inapplicable to Defendant MDOC.
Finally, Plaintiff objects to the Magistrate Judge’s R&R, arguing that Plaintiff is entitled to
injunctive relief from all Defendants. However, because the Court’s consideration here is limited to
Defendant MDOC’s Motion to Dismiss , and because Defendant MDOC is shielded by Eleventh
Amendment immunity, Plaintiff’s last objection is without merit.
The Court having reviewed the record in this case, the Report and Recommendation  of
the Magistrate Judge is hereby ADOPTED as the findings of the Court. Defendant MDOC’s Motion
to Dismiss  is GRANTED and Plaintiff’s Objections  are DENIED.
IT IS FURTHER ORDERED that Plaintiff’s Motion to have his Emergency Motion 
Seeking Service of the Magistrate Judge's Report and Recommendation and Enlargement of Time
Mooted or Otherwise Stricken from the Court's Docket  now MOOT.
s/Arthur J. Tarnow
Arthur J. Tarnow
Dated: March 20, 2013
Senior United States District Judge
CERTIFICATE OF SERVICE
I hereby certify on February 28, 2013 that I electronically filed the foregoing paper with the Clerk of the Court sending
notification of such filing to all counsel registered electronically. I hereby certify that a copy of this paper was mailed to the following
non-registered ECF participants on February 28, 2013: Ardra Young.
s/Michael E. Lang
Deputy Clerk to
District Judge Arthur J. Tarnow
Disclaimer: Justia Dockets & Filings provides public litigation records from the federal appellate and district courts.

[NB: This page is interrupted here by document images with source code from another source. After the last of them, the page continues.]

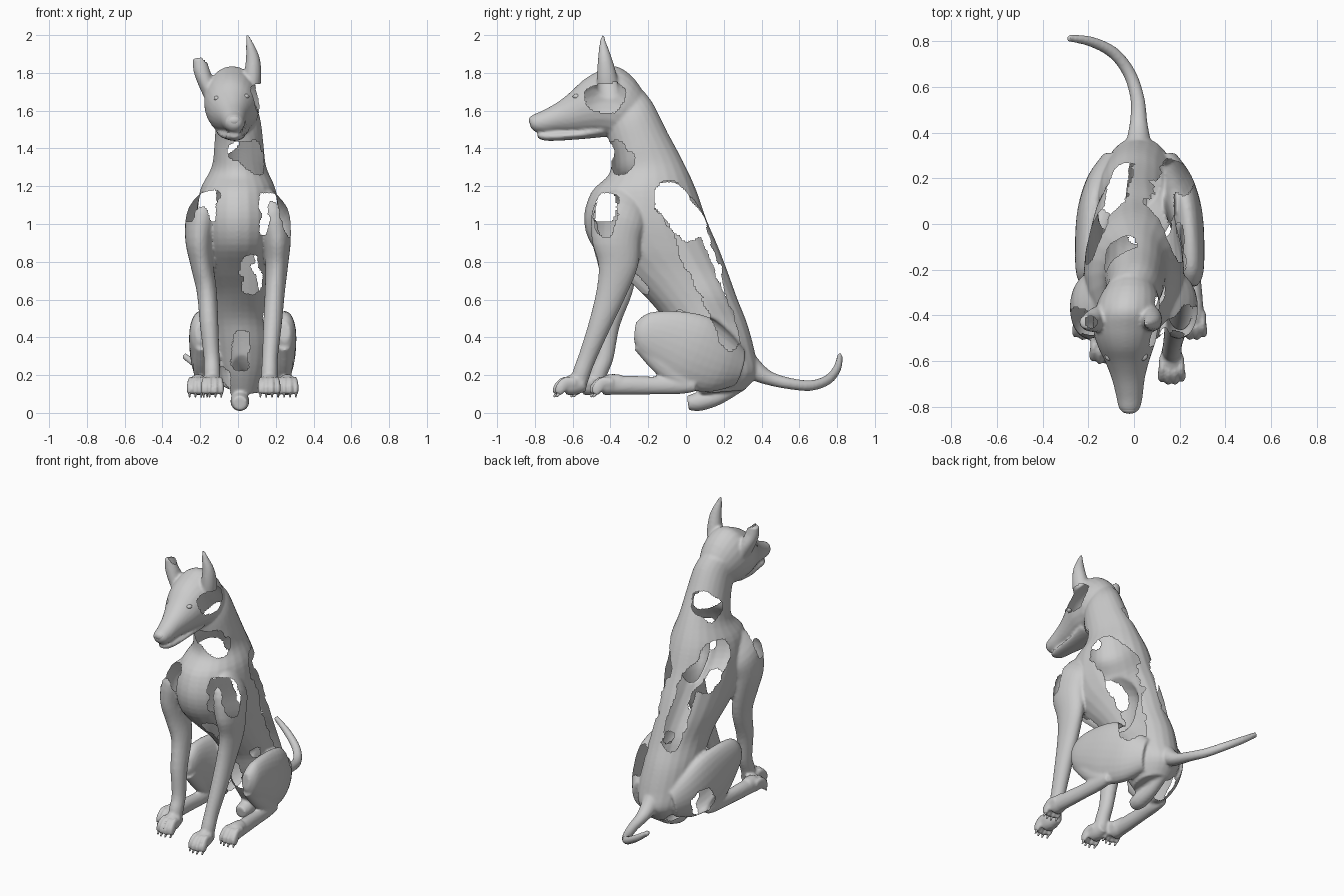
import bpy, bmesh, math
from mathutils import Vector, noise

if "Cube" in bpy.data.objects:
    bpy.data.objects.remove(bpy.data.objects["Cube"])

grey = bpy.data.materials.new("plain grey")
grey.use_nodes = True
grey.diffuse_color = (0.6, 0.6, 0.6, 1)
bsdf = next(n for n in grey.node_tree.nodes if n.type == 'BSDF_PRINCIPLED')
bsdf.inputs["Base Color"].default_value = (0.6, 0.6, 0.6, 1)


def catmull(a, b, c, d, t):
    return 0.5 * (2 * b + (c - a) * t + (2 * a - 5 * b + 4 * c - d) * t * t
                  + (3 * b - a - 3 * c + d) * t ** 3)


def skin(bm, rings, steps=4, n=24):
    """Closed smooth loft through rings of (centre, side axis, depth axis)."""
    fine, last = [], len(rings) - 1
    for i in range(last):
        q = [rings[max(i - 1, 0)], rings[i], rings[i + 1], rings[min(i + 2, last)]]
        for s in range(steps):
            fine.append([catmull(*(r[k] for r in q), s / steps) for k in range(3)])
    fine.append(rings[-1])
    loops = []
    for c, a, b in fine:
        loops.append([bm.verts.new(c + a * math.cos(2 * math.pi * j / n) + b * math.sin(2 * math.pi * j / n))
                      for j in range(n)])
    faces = [bm.faces.new(loops[0]), bm.faces.new(loops[-1])]
    for p, q in zip(loops, loops[1:]):
        faces += [bm.faces.new((p[j], p[(j + 1) % n], q[(j + 1) % n], q[j])) for j in range(n)]
    bmesh.ops.recalc_face_normals(bm, faces=faces)


def trunk(bm, rows):
    """Rows: x, edge point (y, z), opposite edge point (y, z), half width."""
    rings = []
    for x, y1, z1, y2, z2, w in rows:
        p, q = Vector((x, y1, z1)), Vector((x, y2, z2))
        rings.append(((p + q) / 2, Vector((w, 0, 0)), (q - p) / 2))
    skin(bm, rings)


def limb(bm, rows):
    """Rows: x, y, z, sideways radius, radius across."""
    pts = [Vector(r[:3]) for r in rows]
    rings = []
    for i, r in enumerate(rows):
        t = (pts[min(i + 1, len(pts) - 1)] - pts[max(i - 1, 0)]).normalized()
        side = (Vector((1, 0, 0)) - t * t.x).normalized()
        rings.append((pts[i], side * r[3], t.cross(side) * r[4]))
    skin(bm, rings)


def new_object(name, bm):
    me = bpy.data.meshes.new(name)
    bm.to_mesh(me)
    bm.free()
    me.materials.append(grey)
    for p in me.polygons:
        p.use_smooth = True
    ob = bpy.data.objects.new(name, me)
    bpy.context.collection.objects.link(ob)
    return ob


coat = bmesh.new()

# Neck, chest, belly and rump
trunk(coat, [
    (-0.02, -0.43, 1.52, -0.22, 1.70, 0.115),
    (0.00, -0.41, 1.45, -0.17, 1.63, 0.12),
    (0.005, -0.395, 1.35, -0.10, 1.49, 0.13),
    (0.005, -0.41, 1.26, -0.02, 1.34, 0.145),
    (0.00, -0.50, 1.17, 0.05, 1.19, 0.20),
    (0.00, -0.54, 1.03, 0.11, 1.02, 0.22),
    (0.00, -0.50, 0.89, 0.17, 0.88, 0.21),
    (0.00, -0.37, 0.76, 0.22, 0.75, 0.19),
    (0.01, -0.23, 0.63, 0.27, 0.61, 0.17),
    (0.01, -0.12, 0.50, 0.325, 0.47, 0.17),
    (0.02, -0.06, 0.36, 0.365, 0.32, 0.17),
    (0.02, 0.00, 0.22, 0.38, 0.21, 0.15),
    (0.02, 0.07, 0.10, 0.31, 0.12, 0.10)])

# Skull and upper muzzle
trunk(coat, [
    (-0.01, -0.18, 1.62, -0.30, 1.47, 0.08),
    (-0.02, -0.27, 1.765, -0.38, 1.46, 0.13),
    (-0.03, -0.37, 1.835, -0.42, 1.46, 0.145),
    (-0.035, -0.46, 1.81, -0.48, 1.47, 0.143),
    (-0.035, -0.54, 1.765, -0.54, 1.475, 0.122),
    (-0.03, -0.61, 1.70, -0.61, 1.48, 0.094),
    (-0.025, -0.68, 1.645, -0.68, 1.485, 0.072),
    (-0.02, -0.76, 1.60, -0.75, 1.482, 0.058),
    (-0.02, -0.81, 1.578, -0.80, 1.49, 0.047),
    (-0.02, -0.83, 1.56, -0.825, 1.515, 0.028)])

# Lower jaw
limb(coat, [(-0.03, -0.44, 1.50, 0.09, 0.04), (-0.03, -0.56, 1.475, 0.072, 0.026),
            (-0.02, -0.68, 1.465, 0.054, 0.024), (-0.02, -0.75, 1.465, 0.042, 0.023),
            (-0.02, -0.785, 1.472, 0.022, 0.014)])

# Ears: one upright, one torn short
limb(coat, [(0.07, -0.41, 1.70, 0.045, 0.06), (0.078, -0.42, 1.79, 0.046, 0.052),
            (0.078, -0.43, 1.88, 0.036, 0.036), (0.06, -0.44, 1.96, 0.018, 0.017),
            (0.05, -0.44, 2.0, 0.006, 0.006)])
limb(coat, [(-0.13, -0.41, 1.66, 0.04, 0.06), (-0.17, -0.42, 1.75, 0.042, 0.055),
            (-0.195, -0.43, 1.82, 0.042, 0.04), (-0.205, -0.43, 1.88, 0.035, 0.03)])

# Tail
limb(coat, [(0.02, 0.32, 0.27, 0.06, 0.06), (0.02, 0.38, 0.215, 0.05, 0.05),
            (0.02, 0.45, 0.18, 0.038, 0.036), (0.015, 0.55, 0.155, 0.031, 0.03),
            (-0.02, 0.66, 0.145, 0.028, 0.028), (-0.09, 0.75, 0.175, 0.026, 0.026),
            (-0.19, 0.80, 0.235, 0.023, 0.022), (-0.29, 0.815, 0.305, 0.016, 0.014)])

# Small lump beneath the rump
limb(coat, [(0.01, 0.29, 0.15, 0.035, 0.035), (0.01, 0.17, 0.085, 0.042, 0.042),
            (0.01, 0.07, 0.06, 0.05, 0.05), (0.01, 0.01, 0.052, 0.038, 0.038)])

claws = bmesh.new()


def paw(x, y, z):
    """Palm with four arched toes and claws, pointing forward from (x, y)."""
    limb(coat, [(x, y + 0.06, z + 0.02, 0.04, 0.045), (x, y, z + 0.01, 0.05, 0.055),
                (x, y - 0.05, z - 0.005, 0.048, 0.042)])
    for k in (-1.5, -0.5, 0.5, 1.5):
        tx, ty = x + k * 0.028, y - 0.025 + abs(k) * 0.012
        limb(coat, [(tx, ty + 0.02, z + 0.02, 0.013, 0.024), (tx, ty - 0.03, z + 0.022, 0.015, 0.03),
                    (tx + k * 0.003, ty - 0.062, z - 0.01, 0.015, 0.03),
                    (tx + k * 0.003, ty - 0.075, z - 0.04, 0.011, 0.018)])
        limb(claws, [(tx + k * 0.003, ty - 0.065, z - 0.03, 0.008, 0.012),
                     (tx + k * 0.003, ty - 0.085, z - 0.055, 0.004, 0.005)])


# Front legs: side, x shift and y shift of the lower leg
for s, dx, dy in ((1, 0.0, 0.0), (-1, 0.03, 0.09)):
    limb(coat, [
        (s * 0.125, -0.28, 1.16, 0.045, 0.08), (s * 0.18, -0.35, 1.05, 0.088, 0.145),
        (s * 0.205, -0.37, 0.92, 0.075, 0.13), (s * (0.205 - dx / 2), -0.36, 0.78, 0.06, 0.105),
        (s * (0.195 - dx), -0.395 + dy / 3, 0.64, 0.053, 0.08),
        (s * (0.183 - dx), -0.455 + dy / 2, 0.47, 0.049, 0.06),
        (s * (0.17 - dx), -0.52 + dy, 0.30, 0.042, 0.048),
        (s * (0.167 - dx), -0.55 + dy, 0.22, 0.043, 0.047),
        (s * (0.165 - dx), -0.57 + dy, 0.15, 0.042, 0.045)])
    paw(s * (0.165 - dx), -0.595 + dy, 0.14)

# Hind legs: thigh, folded shin, foot
for s, o in ((1, 0.0), (-1, -0.05)):
    limb(coat, [
        (s * (0.245 + o), -0.27, 0.43, 0.03, 0.05), (s * (0.25 + o), -0.22, 0.425, 0.053, 0.11),
        (s * (0.245 + o), -0.10, 0.385, 0.064, 0.165), (s * (0.225 + o), 0.04, 0.325, 0.075, 0.20),
        (s * (0.18 + o), 0.17, 0.27, 0.08, 0.17), (s * (0.13 + o), 0.28, 0.24, 0.06, 0.10)])
    limb(coat, [
        (s * (0.245 + o), -0.22, 0.38, 0.045, 0.07), (s * (0.245 + o), -0.12, 0.26, 0.045, 0.065),
        (s * (0.24 + o), -0.02, 0.17, 0.037, 0.05), (s * (0.24 + o), 0.03, 0.135, 0.027, 0.03)])
    limb(coat, [
        (s * (0.24 + o), 0.05, 0.145, 0.027, 0.032), (s * (0.24 + o), -0.03, 0.147, 0.037, 0.047),
        (s * (0.25 + o), -0.18, 0.145, 0.037, 0.047), (s * (0.258 + o), -0.30, 0.147, 0.041, 0.05),
        (s * (0.263 + o), -0.38, 0.145, 0.042, 0.048)])
    paw(s * (0.26 + o), -0.40, 0.14)

# Fuse the parts into one skin
body = new_object("body_skin", coat)
remesh = body.modifiers.new("fuse", 'REMESH')
remesh.mode = 'VOXEL'
remesh.voxel_size = 0.009
soften = body.modifiers.new("soften", 'SMOOTH')
soften.factor = 0.5
soften.iterations = 3
bpy.context.view_layer.update()
fused = bpy.data.meshes.new_from_object(body.evaluated_get(bpy.context.evaluated_depsgraph_get()))
body.modifiers.clear()
body.data = fused

# Ragged openings: side (0 = near the line itself, else through that flank), line ends, radius
holes = [
    (1, (0, -0.09, 1.14), (0, 0.015, 1.01), 0.09),       # flank and ribs
    (1, (0, 0.03, 0.93), (0, 0.12, 0.70), 0.085),
    (1, (0, 0.12, 0.70), (0, 0.24, 0.38), 0.055),
    (-1, (0, -0.09, 1.14), (0, 0.02, 1.00), 0.09),
    (0, (-0.08, 0.08, 0.98), (-0.06, 0.25, 0.64), 0.06),  # beside the spine
    (0, (-0.09, 0.10, 0.12), (-0.06, 0.24, 0.13), 0.06),  # under the rump
    (1, (0, -0.42, 1.10), (0, -0.43, 1.00), 0.06),       # shoulders
    (-1, (0, -0.43, 1.12), (0, -0.43, 1.06), 0.055),
    (1, (0, -0.46, 1.67), (0, -0.40, 1.67), 0.075),      # cheek
    (0, (0.07, -0.37, 1.37), (0.08, -0.33, 1.33), 0.075),  # throat and nape
    (0, (-0.01, -0.39, 1.39), (0.03, -0.38, 1.38), 0.045),
    (0, (-0.05, -0.12, 1.43), (-0.09, -0.14, 1.40), 0.08),
    (0, (0.06, -0.40, 0.80), (0.08, -0.24, 0.66), 0.055),  # brisket and belly
    (0, (0.01, -0.08, 0.39), (0.01, -0.03, 0.26), 0.05),
    (0, (0.19, -0.18, 0.49), (0.18, -0.04, 0.50), 0.05),  # inside top of one thigh
    (-1, (0, 0.10, 0.20), (0, 0.14, 0.24), 0.075),       # rear of the other thigh
    (0, (-0.20, -0.43, 1.90), (-0.19, -0.43, 1.88), 0.03)]  # torn ear


def torn(c):
    for side, a, b, r in holes:
        if side and c.x * side < 0.04:
            continue
        a, b, p = Vector(a), Vector(b), Vector((0 if side else c.x, c.y, c.z))
        t = max(0, min(1, (p - a).dot(b - a) / (b - a).length_squared))
        if (p - a.lerp(b, t)).length + 0.02 * noise.noise(c * 16) < r:
            return True
    return False


bm = bmesh.new()
bm.from_mesh(fused)
bmesh.ops.delete(bm, geom=[f for f in bm.faces if torn(f.calc_center_median())], context='FACES')
for f in bm.faces:
    f.smooth = True
    f.material_index = 0
bm.to_mesh(fused)
bm.free()
if not fused.materials:
    fused.materials.append(grey)

new_object("claws", claws)

# Eyes and nose
for name, parts in (("eyes", [(-0.108, -0.578, 1.665, 0.02, 0.014), (0.04, -0.578, 1.675, 0.02, 0.014)]),
                    ("nose", [(-0.02, -0.81, 1.548, 0.036, 0.026)])):
    bm = bmesh.new()
    for x, y, z, rx, rz in parts:
        made = bmesh.ops.create_uvsphere(bm, u_segments=16, v_segments=10, radius=1)["verts"]
        for v in made:
            v.co = Vector((x + v.co.x * rx, y + v.co.y * 0.022, z + v.co.z * rz))
    new_object(name, bm)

These filings and docket sheets should not be considered findings of fact or liability, nor do they necessarily reflect the view of Justia.
Why Is My Information Online?